Supplied data
************
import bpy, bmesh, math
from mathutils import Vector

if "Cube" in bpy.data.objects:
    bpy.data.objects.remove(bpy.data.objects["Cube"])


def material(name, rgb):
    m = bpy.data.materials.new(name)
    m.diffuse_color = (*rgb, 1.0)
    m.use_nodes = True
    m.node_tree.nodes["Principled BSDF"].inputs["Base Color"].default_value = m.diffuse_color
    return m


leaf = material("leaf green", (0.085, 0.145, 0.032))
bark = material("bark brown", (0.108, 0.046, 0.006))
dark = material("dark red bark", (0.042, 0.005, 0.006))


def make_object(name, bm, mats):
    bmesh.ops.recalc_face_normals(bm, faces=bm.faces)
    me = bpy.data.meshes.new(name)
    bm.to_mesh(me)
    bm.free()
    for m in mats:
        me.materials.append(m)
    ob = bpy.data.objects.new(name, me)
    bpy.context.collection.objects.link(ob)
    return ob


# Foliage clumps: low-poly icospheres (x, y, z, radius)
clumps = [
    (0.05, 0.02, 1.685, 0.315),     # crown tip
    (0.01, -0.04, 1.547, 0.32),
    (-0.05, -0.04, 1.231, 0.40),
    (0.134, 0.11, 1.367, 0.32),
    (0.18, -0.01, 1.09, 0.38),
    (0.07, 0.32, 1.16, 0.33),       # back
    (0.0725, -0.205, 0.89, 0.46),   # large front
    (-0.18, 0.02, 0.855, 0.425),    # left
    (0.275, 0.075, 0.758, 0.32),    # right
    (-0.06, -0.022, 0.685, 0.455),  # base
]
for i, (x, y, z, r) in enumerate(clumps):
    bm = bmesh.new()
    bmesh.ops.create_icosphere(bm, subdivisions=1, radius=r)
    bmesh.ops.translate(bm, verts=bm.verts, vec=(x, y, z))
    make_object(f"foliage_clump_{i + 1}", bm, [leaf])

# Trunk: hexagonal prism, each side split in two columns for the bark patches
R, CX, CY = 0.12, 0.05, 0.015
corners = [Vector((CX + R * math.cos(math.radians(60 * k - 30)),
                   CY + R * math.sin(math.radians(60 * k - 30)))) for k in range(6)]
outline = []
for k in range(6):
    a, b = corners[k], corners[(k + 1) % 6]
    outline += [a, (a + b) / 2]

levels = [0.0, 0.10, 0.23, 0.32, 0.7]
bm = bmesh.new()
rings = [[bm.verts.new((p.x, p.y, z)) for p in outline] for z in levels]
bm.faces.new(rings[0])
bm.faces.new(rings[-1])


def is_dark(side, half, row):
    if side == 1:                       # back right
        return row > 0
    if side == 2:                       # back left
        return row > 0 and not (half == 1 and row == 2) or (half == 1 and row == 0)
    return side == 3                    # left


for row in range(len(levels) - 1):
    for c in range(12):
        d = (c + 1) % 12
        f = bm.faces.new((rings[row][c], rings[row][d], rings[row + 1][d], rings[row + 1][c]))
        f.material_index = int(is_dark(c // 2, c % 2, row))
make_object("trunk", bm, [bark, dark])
************
What the task requires
Retype only the lines above between the line with "from mathutils import Vector" and the line with "(0.042, 0.005, 0.006))", counting those two lines as well, and keep every character as it is.

Result below
from mathutils import Vector

if "Cube" in bpy.data.objects:
    bpy.data.objects.remove(bpy.data.objects["Cube"])


def material(name, rgb):
    m = bpy.data.materials.new(name)
    m.diffuse_color = (*rgb, 1.0)
    m.use_nodes = True
    m.node_tree.nodes["Principled BSDF"].inputs["Base Color"].default_value = m.diffuse_color
    return m


leaf = material("leaf green", (0.085, 0.145, 0.032))
bark = material("bark brown", (0.108, 0.046, 0.006))
dark = material("dark red bark", (0.042, 0.005, 0.006))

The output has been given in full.